These days, it’s a must
In a time when we want our daily processes to be as seamless as possible, it can be easy to ignore lurking security threats and opt for convenience. While the concept of providing two or more means of verification is not a new one (think debit card and PIN), the high accessibility of information on the Internet makes this idea more relevant now than ever before.
If you’re not already using multifactor authentication for your online accounts, it’s time to start.
Passwords are not as secure as you think
Right now, hackers are compromising online accounts at unparalleled rates—accounts just like yours. Passwords, even lengthy and complex ones, are low-hanging fruit for cybercriminals trying to gain access to your information. They also happen to be the most common security measure in use. Although all passwords are vulnerable these days, certain habits might put you more at risk of having yours stolen.
- Use the same password for more than one account?
- Download programs from the Internet?
- Click on links in emails?
Even though you create the password for your account, it’s not really tied to you beyond that. Anyone can use your password once they get ahold of it.
Your email is the core of your digital identity
Email is an essential method of communication in business, but it also serves as the primary means for verifying your identity and accessing resources elsewhere online. Safeguarding your email account is absolutely crucial. The impact of having this account compromised in a cyberattack extends well beyond your inbox.
The hacker could…
- Lock you out
- Access all of your emails, contacts, data, and more
- Use your email to change the passwords for other logins such as online banking
- Impersonate you to send harmful emails or redirect private information and payments to a malicious account
Thankfully, there’s a way to greatly reduce the risk of being hacked, and with our help it won’t take much effort at all.
Peace of mind with multifactor authentication
Multifactor authentication (MFA) adds another layer of security so that your password is not the only thing keeping the bad guys out. Choosing to enable MFA goes beyond protecting your identity for you personally—taking online security seriously will promote trustworthiness with your clients as well.
It’s pretty simple. The MFA process requires two or more elements from different categories to be accurately presented before granting access.
These categories include…
- Something you know—a password or PIN
- Something you have—a phone
- Something you are—a fingerprint or voice recognition
Each of these factors on its own would be pretty weak, but MFA abides by the idea of strength in numbers. Once an attacker runs into that second prompt, you are instantly a less attractive target. Chances are, they’ll move on.

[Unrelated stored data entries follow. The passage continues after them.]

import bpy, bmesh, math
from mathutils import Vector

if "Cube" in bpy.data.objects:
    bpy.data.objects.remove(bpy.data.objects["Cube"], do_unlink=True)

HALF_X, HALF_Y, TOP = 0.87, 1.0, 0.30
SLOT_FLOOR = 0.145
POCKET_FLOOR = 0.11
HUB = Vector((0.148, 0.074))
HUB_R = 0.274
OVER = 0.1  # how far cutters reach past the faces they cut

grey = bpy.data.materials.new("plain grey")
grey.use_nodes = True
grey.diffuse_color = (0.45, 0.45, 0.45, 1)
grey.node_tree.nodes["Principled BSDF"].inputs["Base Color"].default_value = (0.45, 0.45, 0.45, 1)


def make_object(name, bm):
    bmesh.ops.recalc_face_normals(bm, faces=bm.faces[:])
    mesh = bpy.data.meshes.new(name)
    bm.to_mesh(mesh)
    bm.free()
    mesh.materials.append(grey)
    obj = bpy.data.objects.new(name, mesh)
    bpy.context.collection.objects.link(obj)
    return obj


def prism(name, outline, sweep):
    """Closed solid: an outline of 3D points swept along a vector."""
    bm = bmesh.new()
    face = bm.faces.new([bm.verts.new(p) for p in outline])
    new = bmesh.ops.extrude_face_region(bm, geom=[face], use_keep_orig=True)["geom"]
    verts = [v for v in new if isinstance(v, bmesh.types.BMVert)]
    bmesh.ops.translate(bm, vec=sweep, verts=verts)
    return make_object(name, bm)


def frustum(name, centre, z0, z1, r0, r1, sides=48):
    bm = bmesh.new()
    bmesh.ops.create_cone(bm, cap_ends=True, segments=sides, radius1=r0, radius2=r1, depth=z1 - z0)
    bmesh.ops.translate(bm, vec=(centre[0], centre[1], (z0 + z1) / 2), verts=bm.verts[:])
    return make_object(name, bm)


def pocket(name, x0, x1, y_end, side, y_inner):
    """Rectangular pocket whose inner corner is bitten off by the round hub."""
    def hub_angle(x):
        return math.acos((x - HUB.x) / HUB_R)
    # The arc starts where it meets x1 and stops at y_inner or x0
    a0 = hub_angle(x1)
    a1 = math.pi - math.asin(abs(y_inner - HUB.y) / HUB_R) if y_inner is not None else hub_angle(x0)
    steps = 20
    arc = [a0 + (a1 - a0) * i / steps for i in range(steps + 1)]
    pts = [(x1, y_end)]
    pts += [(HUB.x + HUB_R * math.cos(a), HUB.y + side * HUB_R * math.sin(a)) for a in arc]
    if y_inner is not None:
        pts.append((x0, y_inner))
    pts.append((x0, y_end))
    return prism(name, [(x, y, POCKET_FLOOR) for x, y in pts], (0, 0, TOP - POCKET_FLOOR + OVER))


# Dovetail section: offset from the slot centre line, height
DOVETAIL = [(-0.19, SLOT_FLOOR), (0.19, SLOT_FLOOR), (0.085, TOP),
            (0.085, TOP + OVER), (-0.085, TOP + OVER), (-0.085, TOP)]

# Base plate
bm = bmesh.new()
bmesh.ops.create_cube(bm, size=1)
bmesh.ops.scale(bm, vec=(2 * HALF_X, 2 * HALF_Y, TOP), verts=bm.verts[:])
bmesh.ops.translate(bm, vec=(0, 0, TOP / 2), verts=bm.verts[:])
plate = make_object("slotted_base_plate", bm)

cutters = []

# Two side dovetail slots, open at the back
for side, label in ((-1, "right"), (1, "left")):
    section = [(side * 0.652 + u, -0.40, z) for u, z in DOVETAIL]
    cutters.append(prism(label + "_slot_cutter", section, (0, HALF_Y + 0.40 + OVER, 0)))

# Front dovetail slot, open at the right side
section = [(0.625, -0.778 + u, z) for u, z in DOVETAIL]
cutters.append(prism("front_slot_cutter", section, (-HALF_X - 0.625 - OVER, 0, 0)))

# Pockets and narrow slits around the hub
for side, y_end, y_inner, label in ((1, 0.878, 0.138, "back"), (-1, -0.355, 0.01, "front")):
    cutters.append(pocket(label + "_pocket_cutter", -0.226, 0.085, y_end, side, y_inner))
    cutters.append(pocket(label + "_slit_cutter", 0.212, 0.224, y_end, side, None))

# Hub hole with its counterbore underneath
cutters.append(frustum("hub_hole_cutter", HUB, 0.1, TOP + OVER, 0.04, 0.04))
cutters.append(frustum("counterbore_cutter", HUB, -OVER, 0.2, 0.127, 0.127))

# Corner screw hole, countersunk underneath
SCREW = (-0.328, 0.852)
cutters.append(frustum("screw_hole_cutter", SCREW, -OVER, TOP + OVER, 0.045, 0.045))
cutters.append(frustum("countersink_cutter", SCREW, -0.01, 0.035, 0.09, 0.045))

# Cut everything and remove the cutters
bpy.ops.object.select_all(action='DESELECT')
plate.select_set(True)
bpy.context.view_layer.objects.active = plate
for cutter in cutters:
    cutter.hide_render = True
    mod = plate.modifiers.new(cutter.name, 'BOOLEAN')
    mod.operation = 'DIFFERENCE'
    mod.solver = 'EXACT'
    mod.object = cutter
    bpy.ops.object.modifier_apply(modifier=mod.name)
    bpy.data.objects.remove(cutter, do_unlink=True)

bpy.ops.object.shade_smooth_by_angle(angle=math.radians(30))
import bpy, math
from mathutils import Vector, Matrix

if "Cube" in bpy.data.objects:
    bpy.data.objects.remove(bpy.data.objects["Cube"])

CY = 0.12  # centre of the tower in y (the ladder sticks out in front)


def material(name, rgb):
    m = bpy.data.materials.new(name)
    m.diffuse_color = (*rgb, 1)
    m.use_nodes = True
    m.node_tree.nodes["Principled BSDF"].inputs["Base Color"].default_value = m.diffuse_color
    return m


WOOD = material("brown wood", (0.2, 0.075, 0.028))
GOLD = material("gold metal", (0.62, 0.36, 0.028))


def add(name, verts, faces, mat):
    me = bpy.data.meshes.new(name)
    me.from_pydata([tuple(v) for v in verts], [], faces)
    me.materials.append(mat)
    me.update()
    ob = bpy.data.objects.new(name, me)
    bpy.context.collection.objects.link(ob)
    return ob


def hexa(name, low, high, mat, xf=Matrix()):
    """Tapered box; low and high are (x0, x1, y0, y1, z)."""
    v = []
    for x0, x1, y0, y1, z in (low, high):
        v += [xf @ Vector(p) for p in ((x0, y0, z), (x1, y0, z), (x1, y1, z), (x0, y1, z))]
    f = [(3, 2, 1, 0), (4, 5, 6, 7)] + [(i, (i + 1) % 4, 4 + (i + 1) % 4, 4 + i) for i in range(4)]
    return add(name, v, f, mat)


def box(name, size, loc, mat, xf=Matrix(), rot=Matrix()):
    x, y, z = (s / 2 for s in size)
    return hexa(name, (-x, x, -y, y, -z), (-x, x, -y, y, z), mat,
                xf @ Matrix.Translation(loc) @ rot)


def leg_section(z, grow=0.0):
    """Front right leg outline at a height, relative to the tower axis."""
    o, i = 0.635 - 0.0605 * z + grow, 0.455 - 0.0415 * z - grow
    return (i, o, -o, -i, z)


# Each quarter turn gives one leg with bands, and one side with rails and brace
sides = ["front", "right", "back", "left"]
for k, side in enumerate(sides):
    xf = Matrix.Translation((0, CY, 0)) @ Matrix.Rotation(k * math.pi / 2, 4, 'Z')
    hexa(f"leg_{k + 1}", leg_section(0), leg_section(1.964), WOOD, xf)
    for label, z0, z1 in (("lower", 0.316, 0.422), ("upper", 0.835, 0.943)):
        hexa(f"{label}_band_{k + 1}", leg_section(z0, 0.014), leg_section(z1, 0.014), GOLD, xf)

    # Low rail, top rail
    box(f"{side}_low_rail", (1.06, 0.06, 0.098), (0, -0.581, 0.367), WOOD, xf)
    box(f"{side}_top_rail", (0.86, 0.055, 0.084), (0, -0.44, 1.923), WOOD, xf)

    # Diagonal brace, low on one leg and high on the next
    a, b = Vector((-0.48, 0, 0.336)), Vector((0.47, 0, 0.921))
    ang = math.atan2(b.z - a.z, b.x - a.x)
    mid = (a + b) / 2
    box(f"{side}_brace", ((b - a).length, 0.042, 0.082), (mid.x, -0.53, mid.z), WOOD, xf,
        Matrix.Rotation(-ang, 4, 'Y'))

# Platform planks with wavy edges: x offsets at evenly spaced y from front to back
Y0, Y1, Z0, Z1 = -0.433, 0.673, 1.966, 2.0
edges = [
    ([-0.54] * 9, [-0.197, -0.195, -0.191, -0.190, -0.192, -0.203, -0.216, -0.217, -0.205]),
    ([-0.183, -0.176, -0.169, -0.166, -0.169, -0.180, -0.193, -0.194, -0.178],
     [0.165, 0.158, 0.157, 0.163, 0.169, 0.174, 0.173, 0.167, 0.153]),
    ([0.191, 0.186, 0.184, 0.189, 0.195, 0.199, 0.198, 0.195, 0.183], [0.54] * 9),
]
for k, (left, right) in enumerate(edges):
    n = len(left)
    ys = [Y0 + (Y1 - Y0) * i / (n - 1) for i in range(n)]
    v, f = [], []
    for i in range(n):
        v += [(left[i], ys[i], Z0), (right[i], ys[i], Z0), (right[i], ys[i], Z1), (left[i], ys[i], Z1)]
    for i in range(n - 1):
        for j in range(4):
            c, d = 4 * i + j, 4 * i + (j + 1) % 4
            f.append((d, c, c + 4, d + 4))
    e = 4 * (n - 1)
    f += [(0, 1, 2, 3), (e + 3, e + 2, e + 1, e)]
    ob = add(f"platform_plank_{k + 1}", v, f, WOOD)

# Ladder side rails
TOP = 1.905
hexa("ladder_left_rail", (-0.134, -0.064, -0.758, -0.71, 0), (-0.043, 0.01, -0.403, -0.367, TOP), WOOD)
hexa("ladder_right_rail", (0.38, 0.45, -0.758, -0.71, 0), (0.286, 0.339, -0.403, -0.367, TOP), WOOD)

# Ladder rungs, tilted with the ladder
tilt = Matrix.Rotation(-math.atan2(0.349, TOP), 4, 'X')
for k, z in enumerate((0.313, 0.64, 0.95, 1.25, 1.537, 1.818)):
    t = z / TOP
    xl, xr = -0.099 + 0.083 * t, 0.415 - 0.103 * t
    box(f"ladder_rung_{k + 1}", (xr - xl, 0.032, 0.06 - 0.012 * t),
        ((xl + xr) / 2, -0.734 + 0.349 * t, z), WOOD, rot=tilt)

How this usually works…
- You’ll begin logging in as normal by entering your username and password
- You’ll be prompted to enter a one-time validation code, sent via text to your mobile device
It doesn’t have to be complicated
At first you might see MFA as an inconvenience, but putting it off could result in disaster. Once you get set up, it won’t be long before it becomes second-nature. Plus, there are a few different ways of integrating MFA into your workflow to minimize interruptions, like automatically allowing logins from a trusted device once it has been authenticated by you.
Start putting your security first today
Of course, we are always here to answer any questions you might have about MFA, cybersecurity in general, and what it all means for you. Just give us a call at 262-338-3742 or email email@example.com if you’re ready to take the next step toward protecting yourself and your business online.